• **Assignment**
Repetition must be exact and must stop with the line bearing "quarter turn is +x". It begins at the first line of the records and includes no pictures.

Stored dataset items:
──────────────────────────────
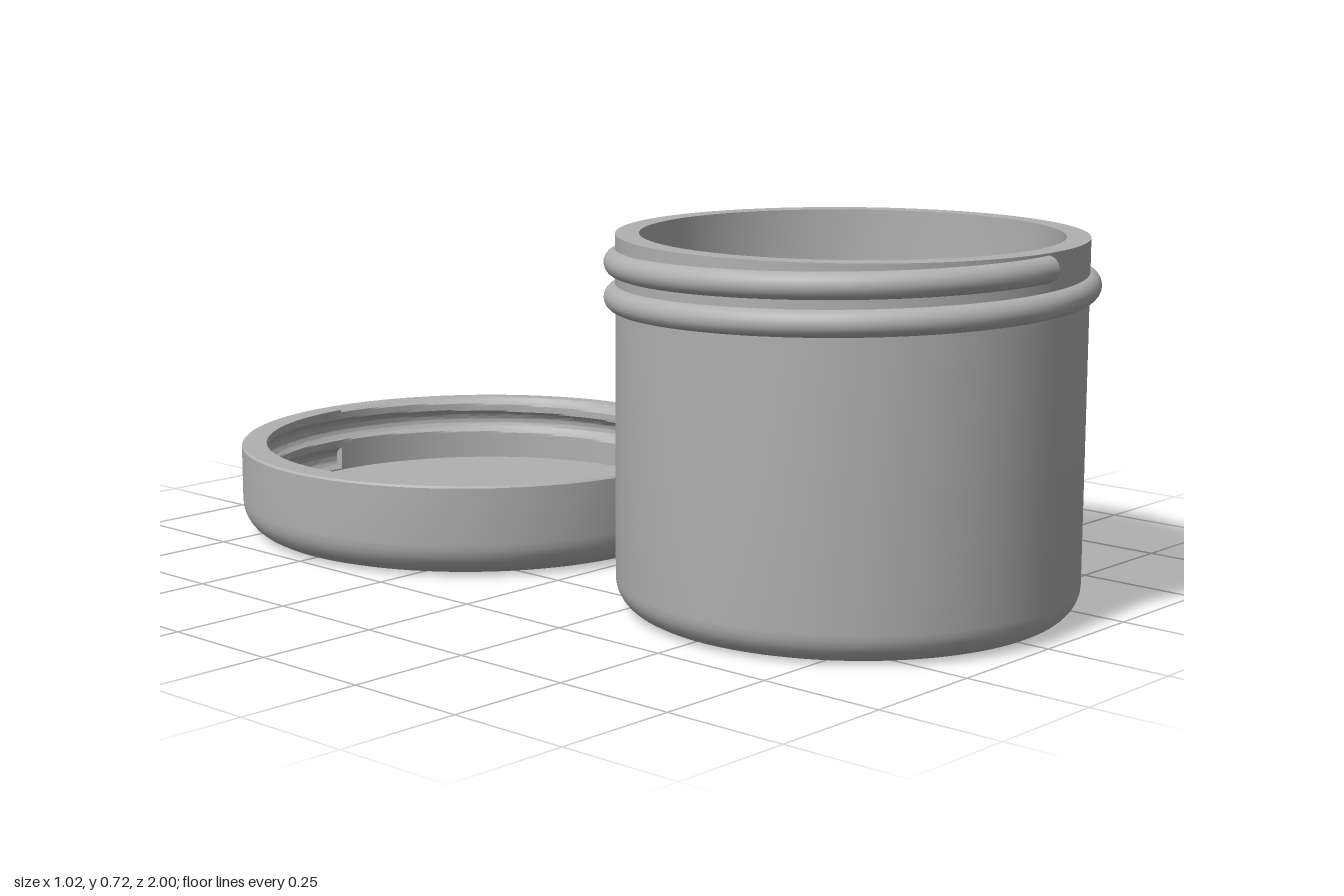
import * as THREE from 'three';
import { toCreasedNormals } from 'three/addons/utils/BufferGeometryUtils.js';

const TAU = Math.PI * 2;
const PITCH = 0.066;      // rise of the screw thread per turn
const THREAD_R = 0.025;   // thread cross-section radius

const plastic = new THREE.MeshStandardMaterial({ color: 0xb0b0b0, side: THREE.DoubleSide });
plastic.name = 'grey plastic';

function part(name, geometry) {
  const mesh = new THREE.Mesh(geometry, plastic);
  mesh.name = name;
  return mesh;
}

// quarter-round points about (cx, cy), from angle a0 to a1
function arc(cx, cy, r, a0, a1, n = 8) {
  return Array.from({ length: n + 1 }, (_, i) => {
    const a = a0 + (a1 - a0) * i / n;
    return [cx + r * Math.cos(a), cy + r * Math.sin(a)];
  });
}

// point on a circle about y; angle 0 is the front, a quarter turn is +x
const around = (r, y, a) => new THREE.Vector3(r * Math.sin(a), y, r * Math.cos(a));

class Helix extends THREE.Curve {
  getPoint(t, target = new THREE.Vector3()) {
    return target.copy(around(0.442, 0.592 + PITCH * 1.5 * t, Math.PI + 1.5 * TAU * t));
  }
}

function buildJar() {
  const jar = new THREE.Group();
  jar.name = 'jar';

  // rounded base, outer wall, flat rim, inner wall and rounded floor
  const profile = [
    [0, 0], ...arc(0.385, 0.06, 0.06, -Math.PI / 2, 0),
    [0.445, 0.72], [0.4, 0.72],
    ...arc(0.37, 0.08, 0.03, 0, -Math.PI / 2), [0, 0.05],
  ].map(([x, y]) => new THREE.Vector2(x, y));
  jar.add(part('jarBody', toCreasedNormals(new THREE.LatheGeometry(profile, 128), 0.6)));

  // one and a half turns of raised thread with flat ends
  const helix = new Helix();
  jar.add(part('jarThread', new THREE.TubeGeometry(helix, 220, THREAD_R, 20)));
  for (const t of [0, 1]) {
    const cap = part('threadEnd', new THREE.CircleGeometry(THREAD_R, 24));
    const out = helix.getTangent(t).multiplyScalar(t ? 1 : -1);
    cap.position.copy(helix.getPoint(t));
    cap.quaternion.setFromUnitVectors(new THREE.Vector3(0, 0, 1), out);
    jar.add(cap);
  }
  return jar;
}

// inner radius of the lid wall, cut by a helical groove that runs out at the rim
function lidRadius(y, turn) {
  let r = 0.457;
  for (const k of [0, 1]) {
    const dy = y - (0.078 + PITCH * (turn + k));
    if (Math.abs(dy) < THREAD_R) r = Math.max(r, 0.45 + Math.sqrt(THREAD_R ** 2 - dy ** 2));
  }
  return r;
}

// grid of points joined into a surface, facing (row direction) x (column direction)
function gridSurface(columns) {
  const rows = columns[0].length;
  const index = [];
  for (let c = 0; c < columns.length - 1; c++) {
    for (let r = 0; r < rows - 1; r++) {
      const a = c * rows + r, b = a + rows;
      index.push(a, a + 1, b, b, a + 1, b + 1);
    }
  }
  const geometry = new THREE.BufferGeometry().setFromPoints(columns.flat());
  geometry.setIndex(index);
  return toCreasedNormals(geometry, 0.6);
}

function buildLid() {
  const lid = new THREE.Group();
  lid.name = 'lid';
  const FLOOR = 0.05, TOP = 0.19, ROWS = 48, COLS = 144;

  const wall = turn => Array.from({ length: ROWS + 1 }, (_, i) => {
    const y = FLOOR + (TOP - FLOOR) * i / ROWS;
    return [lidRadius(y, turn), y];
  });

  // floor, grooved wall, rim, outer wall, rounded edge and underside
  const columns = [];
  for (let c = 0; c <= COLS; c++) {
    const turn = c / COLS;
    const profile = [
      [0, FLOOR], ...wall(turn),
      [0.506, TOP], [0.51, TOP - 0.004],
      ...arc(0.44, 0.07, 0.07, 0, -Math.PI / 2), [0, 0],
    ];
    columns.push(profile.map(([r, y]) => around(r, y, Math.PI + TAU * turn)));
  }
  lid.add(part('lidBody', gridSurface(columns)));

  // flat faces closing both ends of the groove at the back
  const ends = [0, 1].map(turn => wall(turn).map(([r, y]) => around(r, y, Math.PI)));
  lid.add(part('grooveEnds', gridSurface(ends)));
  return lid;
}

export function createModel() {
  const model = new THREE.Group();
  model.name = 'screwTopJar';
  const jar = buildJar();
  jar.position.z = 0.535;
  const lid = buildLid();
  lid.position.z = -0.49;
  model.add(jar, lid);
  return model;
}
──────────────────────────────
• **Result below**
import * as THREE from 'three';
import { toCreasedNormals } from 'three/addons/utils/BufferGeometryUtils.js';

const TAU = Math.PI * 2;
const PITCH = 0.066;      // rise of the screw thread per turn
const THREAD_R = 0.025;   // thread cross-section radius

const plastic = new THREE.MeshStandardMaterial({ color: 0xb0b0b0, side: THREE.DoubleSide });
plastic.name = 'grey plastic';

function part(name, geometry) {
  const mesh = new THREE.Mesh(geometry, plastic);
  mesh.name = name;
  return mesh;
}

// quarter-round points about (cx, cy), from angle a0 to a1
function arc(cx, cy, r, a0, a1, n = 8) {
  return Array.from({ length: n + 1 }, (_, i) => {
    const a = a0 + (a1 - a0) * i / n;
    return [cx + r * Math.cos(a), cy + r * Math.sin(a)];
  });
}

// point on a circle about y; angle 0 is the front, a quarter turn is +x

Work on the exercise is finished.